1911 Encyclopædia Britannica/Scantling

SCANTLING, measurement or prescribed size, dimensions, particularly used of timber and stone and also of vessels. In regard to timber the scantling is the thickness and breadth, the sectional dimensions; in the case of stone the dimensions of thickness, breadth and length; in shipbuilding the collective dimensions of the various parts. The word is a variation of “scantillon,” a carpenter's or mason's measuring tool, also used of the measurements taken by it, and of a piece of timber of small size cut as a sample. The O. Fr. escantillon, mod. échantillon, is usually, taken to be related to Ital. scandaglio, sounding-line (Lat. scandere, to climb; cf. scansio, the metrical scansion). It was probably influenced by cantel, cantle, a small piece, a corner piece.
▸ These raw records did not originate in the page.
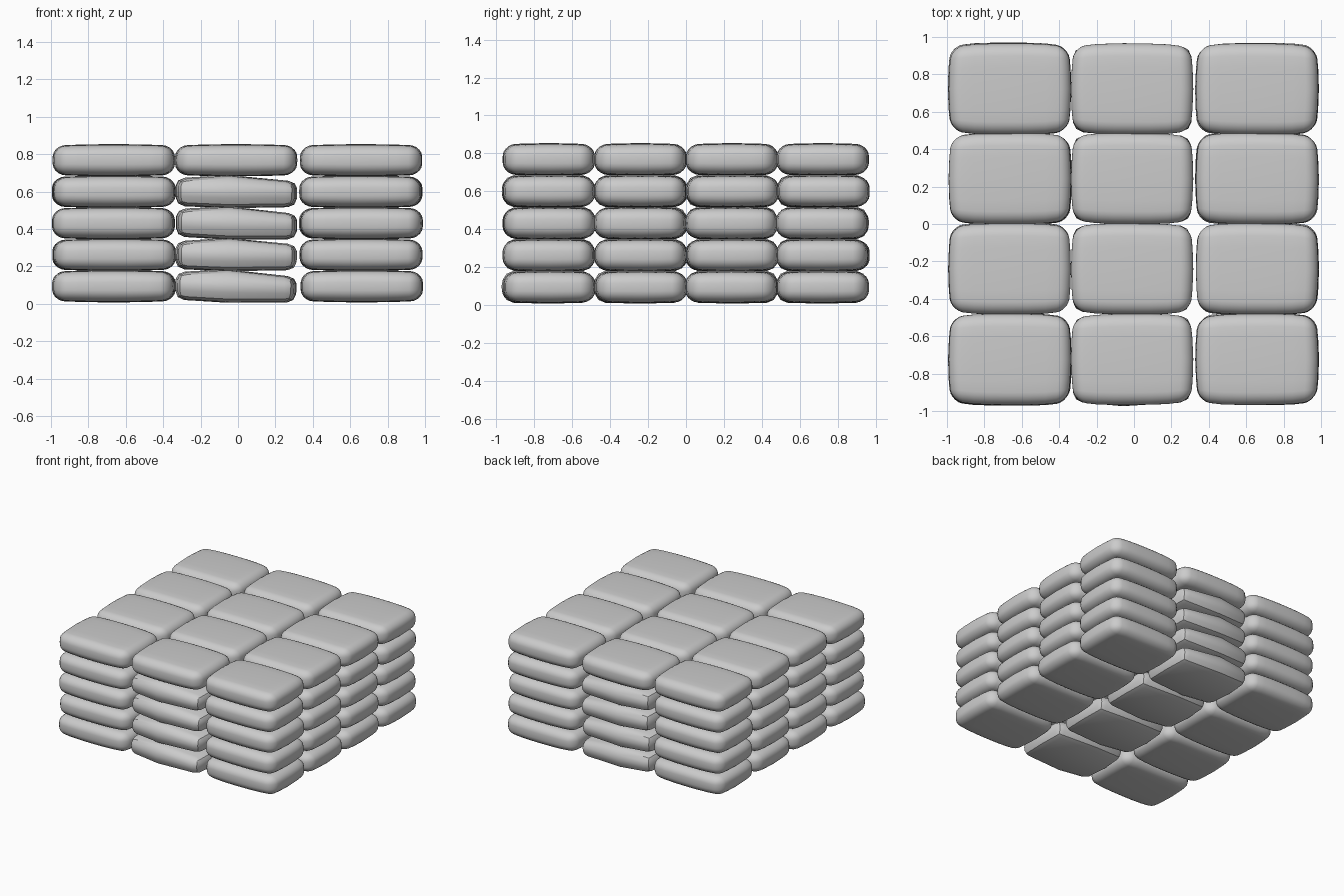
import bpy, bmesh, math, random
from mathutils import Vector

if "Cube" in bpy.data.objects:
    bpy.data.objects.remove(bpy.data.objects["Cube"])

random.seed(4)
HX, HY, HZ = 0.327, 0.243, 0.086   # half sizes of one sack


def rounded_block(name, hx, hy, hz, radius, segments, cuts_x, cuts_y, shape):
    """Rounded box, sliced so its faces can bow, then shaped per vertex."""
    bm = bmesh.new()
    bmesh.ops.create_cube(bm, size=2)
    bmesh.ops.scale(bm, vec=(hx, hy, hz), verts=bm.verts)
    bmesh.ops.bevel(bm, geom=bm.edges[:], offset=radius, segments=segments,
                    profile=0.5, affect='EDGES')
    slices = [((c, 0, 0), (1, 0, 0)) for c in cuts_x] + [((0, c, 0), (0, 1, 0)) for c in cuts_y]
    slices.append(((0, 0, 0), (0, 0, 1)))
    for co, no in slices:
        geom = bm.verts[:] + bm.edges[:] + bm.faces[:]
        bmesh.ops.bisect_plane(bm, geom=geom, dist=1e-5, plane_co=co, plane_no=no)
    for v in bm.verts:
        v.co = Vector(shape(v.co.x / hx, v.co.y / hy, v.co.z / hz))
    bmesh.ops.recalc_face_normals(bm, faces=bm.faces)
    mesh = bpy.data.meshes.new(name)
    bm.to_mesh(mesh)
    bm.free()
    return mesh


def soft(u, v, w):
    # bulging sides and a slightly domed top and bottom
    return (u * (HX - 0.016 * v * v - 0.006 * w * w),
            v * (HY - 0.026 * u * u * u * u - 0.006 * w * w),
            w * (HZ - 0.008 * u * u - 0.008 * v * v))


def creased(u, v, w):
    # faceted sack with a central ridge and pointed ends
    fall = abs(u + 0.15) / 1.15
    top = 0.03 if w > 0 else 0.012
    return (u * (HX - 0.006 - 0.012 * abs(v)),
            v * (HY + 0.007 - 0.028 * abs(u) - 0.016 * abs(w)),
            w * (HZ + 0.003 - top * fall - 0.006 * abs(v)))


soft_mesh = rounded_block("soft_sack", HX, HY, HZ, 0.062, 5,
                          [-0.2, -0.1, 0, 0.1, 0.2], [-0.12, 0, 0.12], soft)
creased_mesh = rounded_block("creased_sack", HX, HY, HZ, 0.05, 2, [-0.05], [0], creased)

# stack: 3 columns, 4 rows, 5 layers
for layer in range(5):
    for row, y in enumerate((-0.724, -0.24, 0.243, 0.722)):
        for col, x in enumerate((-0.664, -0.01, 0.658)):
            is_creased = col == 1 and layer < 4
            ob = bpy.data.objects.new(f"sack_{layer}_{row}_{col}",
                                      creased_mesh if is_creased else soft_mesh)
            bpy.context.collection.objects.link(ob)
            j = 0.0 if layer == 4 else 0.005
            ob.location = (x + random.uniform(-j, j), y + random.uniform(-j, j),
                           0.094 + layer * 0.1685)
            ob.rotation_euler.z = random.uniform(-0.008, 0.008)
            if is_creased:
                # alternate the direction of the ridge slope a little
                ob.rotation_euler.y = 0.03 if layer % 2 == 0 else 0.015

# smooth shading, keeping the creases
bpy.ops.object.select_all(action='DESELECT')
for name in ("sack_4_0_0", "sack_0_0_1"):
    ob = bpy.data.objects[name]
    ob.select_set(True)
    bpy.context.view_layer.objects.active = ob
bpy.ops.object.shade_smooth_by_angle(angle=math.radians(35))
for mesh in (soft_mesh, creased_mesh):
    for p in mesh.polygons:
        p.use_smooth = True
The English form “scantling” was no doubt partly due to a confusion with “scant,” stinted, of short measure; this is for scamt, cf. “skimpy,” “scamp” (q.v.), and is related to O.N. skammr, short, brief.